“Due to the economy that we have going on right now, a lot of people lost their homes and their cars, and they needed help from someone to give them food and hope to keep going in life,” said Ruiz in Spanish while his daughter translated. “Sometimes people can’t pay their rent, and we help them with a portion of it if it’s possible. We give them that hand of hope.

“A lot of people come back and they thank us for what we gave them, and they become sponsors and donate to us,” noted Ruiz. “So, it’s a big blessing to see them come back and be very successful because of the hand we granted to them.”

“We would be hurting if we didn’t have this food pantry,” said Esperanza, 55, who lives in a household with four adults and three children. She also goes to another church’s food pantry on Fridays but “they give just the bare minimum — it’s not enough, like [just] two potatoes, two carrots.” She appreciates Pan de Vida’s generous quantity and quality of groceries.

Single mom to two teenagers, Nuria, 40, an unemployed cancer patient who has been coming to the food pantry for three months, says her disability checks are not really enough to support her family. “Sometimes at the end of the month you don’t have anything, so it helps a lot because at least you can make an omelet” with the eggs, said Nuria.

Mark, a 61-year-old veteran on disability, has been coming to Pan de Vida for a while, taking home grocery bags hanging from his bicycle’s handlebars.

“I barely make ends meet,” said Mark. “This is a great supplement and the finest food bank I’ve ever found. These people really elevate your spirits. They’re not only helping you with food, they help you with the soul, too. They’re very good people.”

Norma Jean Jackson, the parish’s new director of evangelization and faith formation, told The Tidings that she was very impressed by Pan de Vida’s social justice outreach.

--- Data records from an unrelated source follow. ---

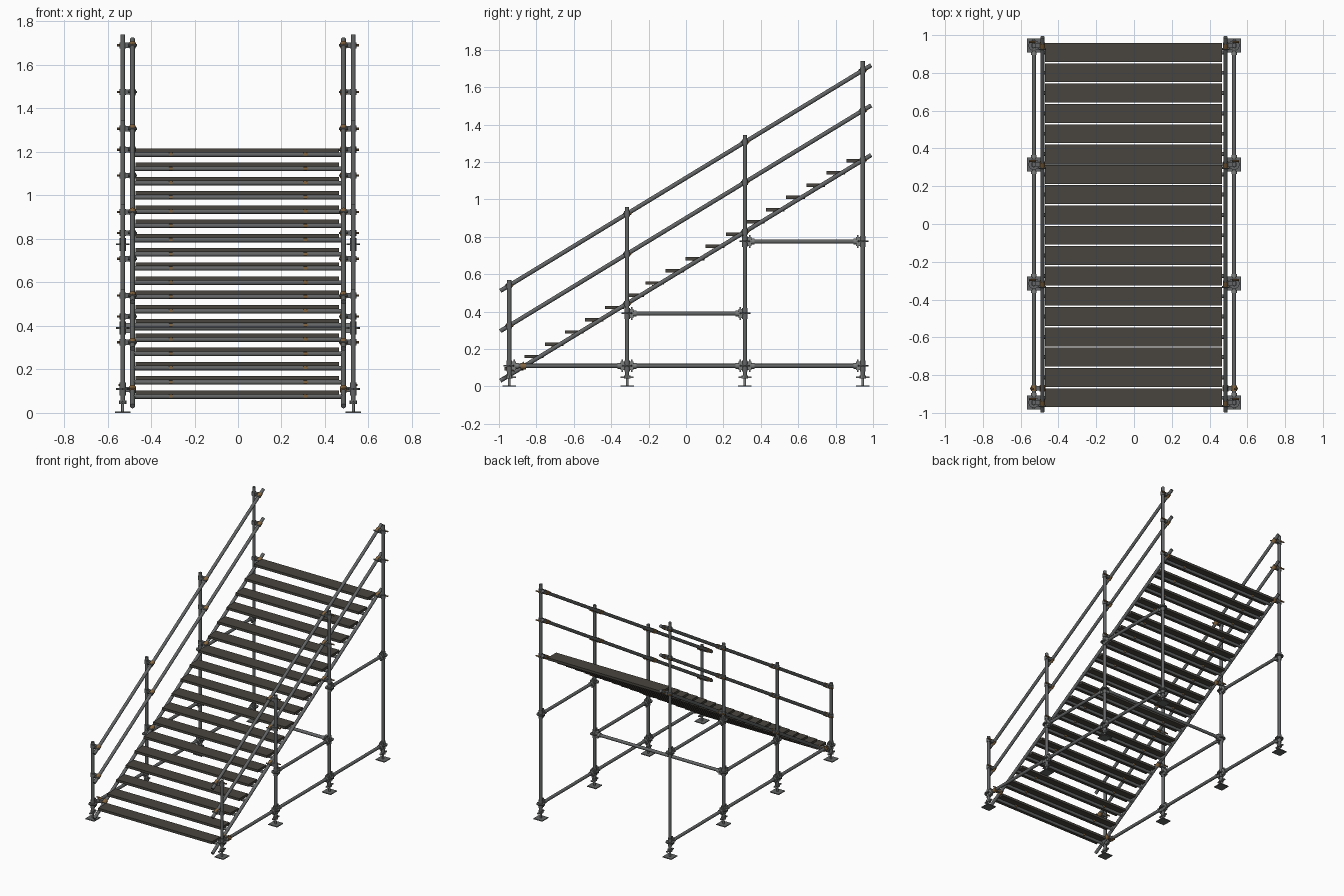
import bpy, bmesh
from mathutils import Vector, Matrix

if "Cube" in bpy.data.objects:
    bpy.data.objects.remove(bpy.data.objects["Cube"])


def mat(name, rgb):
    m = bpy.data.materials.new(name)
    m.diffuse_color = (*rgb, 1)
    m.use_nodes = True
    m.node_tree.nodes["Principled BSDF"].inputs["Base Color"].default_value = m.diffuse_color
    return m


STEEL = mat("galvanised steel", (0.125, 0.13, 0.132))
LIGHT = mat("light jack steel", (0.20, 0.205, 0.205))
PLANK = mat("weathered plank", (0.066, 0.060, 0.049))
RUST = mat("bronze clamp", (0.23, 0.13, 0.05))


class Part:
    """Collects primitives into one named object of one colour."""

    def __init__(self, name, material):
        self.name, self.material, self.bm = name, material, bmesh.new()

    def tube(self, a, b, r, n=14):
        a, b = Vector(a), Vector(b)
        d = b - a
        m = Matrix.Translation((a + b) / 2) @ d.to_track_quat('Z', 'Y').to_matrix().to_4x4()
        bmesh.ops.create_cone(self.bm, cap_ends=True, segments=n, radius1=r,
                              radius2=r, depth=d.length, matrix=m)

    def box(self, c, size):
        bmesh.ops.create_cube(self.bm, size=1,
                              matrix=Matrix.Translation(c) @ Matrix.Diagonal((*size, 1)))

    def done(self):
        me = bpy.data.meshes.new(self.name)
        self.bm.to_mesh(me)
        self.bm.free()
        me.materials.append(self.material)
        ob = bpy.data.objects.new(self.name, me)
        bpy.context.collection.objects.link(ob)
        for o in bpy.context.selected_objects:
            o.select_set(False)
        ob.select_set(True)
        bpy.context.view_layer.objects.active = ob
        bpy.ops.object.shade_smooth_by_angle()


SLOPE = 0.6085
PX, RX = 0.53, 0.485            # post and rail planes
YS = (-0.945, -0.315, 0.315, 0.945)
TOPS = (0.57, 0.96, 1.345, 1.74)
R = 0.0115
DIR = Vector((0, 1, SLOPE)).normalized()
# height of each sloping tube at y = 0
RAILS = {"stringer": 0.635, "middle_rail": 0.90, "top_rail": 1.115}
# ledgers: (first post, second post, height)
LEDGERS = [(0, 1, 0.11), (1, 2, 0.11), (2, 3, 0.11), (1, 2, 0.39), (2, 3, 0.775)]

for s, side in ((-1, "left"), (1, "right")):
    x, rx = s * PX, s * RX

    # upright posts and screw jacks
    posts = Part(side + "_posts", STEEL)
    jacks = Part(side + "_jack_feet", LIGHT)
    plates = Part(side + "_base_plates", STEEL)
    for y, top in zip(YS, TOPS):
        posts.tube((x, y, 0.058), (x, y, top), R)
        plates.box((x, y, 0.003), (0.072, 0.072, 0.006))
        jacks.tube((x, y, 0.005), (x, y, 0.07), 0.007)
        jacks.tube((x, y, 0.042), (x, y, 0.058), 0.017, 8)
        jacks.box((x, y, 0.049), (0.014, 0.07, 0.008))
    for p in (posts, jacks, plates):
        p.done()

    # sloping stringer and hand rails
    for name, z0 in RAILS.items():
        p = Part(side + "_" + name, STEEL)
        p.tube((rx, -0.993, z0 - 0.993 * SLOPE), (rx, 0.99, z0 + 0.99 * SLOPE), R)
        p.done()

    # horizontal ledgers with wedge heads
    led = Part(side + "_ledgers", STEEL)
    heads = Part(side + "_ledger_heads", LIGHT)
    for a, b, z in LEDGERS:
        led.tube((x, YS[a], z), (x, YS[b], z), R)
        for y, d in ((YS[a], 1), (YS[b], -1)):
            heads.box((x, y + d * 0.024, z), (0.022, 0.022, 0.046))
            heads.box((x, y + d * 0.026, z), (0.006, 0.008, 0.068))
            heads.tube((x, y + d * 0.034, z), (x, y + d * 0.05, z), 0.0155)
            led.tube((x, y, z - 0.004), (x, y, z + 0.004), 0.030, 8)
            led.tube((x, y, z - 0.03), (x, y, z + 0.03), 0.0145)
    led.done()
    heads.done()

    # couplers where rails cross posts
    col = Part(side + "_coupler_bodies", STEEL)
    cl = Part(side + "_coupler_clamps", RUST)
    for name, z0 in RAILS.items():
        for i, y in enumerate(YS):
            if name == "stringer" and i == 0:
                continue
            z = z0 + y * SLOPE
            c = Vector((rx, y, z))
            col.tube((x, y, z - 0.014), (x, y, z + 0.014), 0.0155)
            cl.tube(c - DIR * 0.014, c + DIR * 0.014, 0.0155)
            col.box(((x + rx) / 2, y, z), (0.022, 0.024, 0.024))
            cl.tube((x - s * 0.008, y + 0.019, z), (x + s * 0.026, y + 0.019, z), 0.005, 8)
            col.tube((rx - s * 0.02, y - 0.018, z), (rx + s * 0.02, y - 0.018, z), 0.005, 8)
            cl.box((rx, y + 0.018, z + 0.008), (0.012, 0.014, 0.012))
    # foot coupler from stringer to bottom ledger
    y, z = -0.87, 0.108
    cl.tube((x, y - 0.014, z), (x, y + 0.014, z), 0.0165)
    cl.tube(Vector((rx, y, z)) - DIR * 0.014, Vector((rx, y, z)) + DIR * 0.014, 0.0165)
    col.box(((x + rx) / 2, y, z), (0.022, 0.024, 0.024))
    cl.tube((x, y, z + 0.02), (x + s * 0.02, y, z + 0.02), 0.005, 8)
    col.done()
    cl.done()

# cross brace between the third pair of posts
brace = Part("cross_ledger", STEEL)
brace.tube((-PX, YS[2], 0.39), (PX, YS[2], 0.39), R)
brace.done()
bh = Part("cross_ledger_heads", LIGHT)
for s in (-1, 1):
    bh.box((s * (PX - 0.024), YS[2], 0.39), (0.022, 0.022, 0.046))
    bh.tube((s * (PX - 0.034), YS[2], 0.39), (s * (PX - 0.05), YS[2], 0.39), 0.0155)
bh.done()

# treads: planks resting on transom tubes carried by the stringers
N = 18
clips = Part("tread_clips", RUST)
for i in range(N):
    y = -0.92 + i * 1.828 / (N - 1)
    z = RAILS["stringer"] + y * SLOPE
    t = Part(f"transom_{i + 1}", STEEL)
    t.tube((-RX, y, z), (RX, y, z), 0.0105)
    t.done()
    p = Part(f"tread_plank_{i + 1}", PLANK)
    p.box((-0.003, y, z + 0.0195), (0.936, 0.1, 0.018))
    p.done()
    for s in (-1, 1):
        clips.box((s * 0.31, y, z + 0.002), (0.016, 0.027, 0.014))
clips.done()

“I arrived here about a month ago, and when I saw it, it just captivated my heart because this is the mission of the church,” said Jackson, noting that many get up long before dawn for their monthly trips carrying food to Skid Row. “The people work together, they know what they’re going to do and they know how they’re going to do it. They’re so organized and so disciplined.”

Recalling her own childhood excitement when her farm laborer family received food and clothes from church members at holidays, Jackson reflected, “I know how grateful I was just those one or two times a year. But when you have this year-round, there’s nothing like it, to be able to give like this, and to do it with the heart.”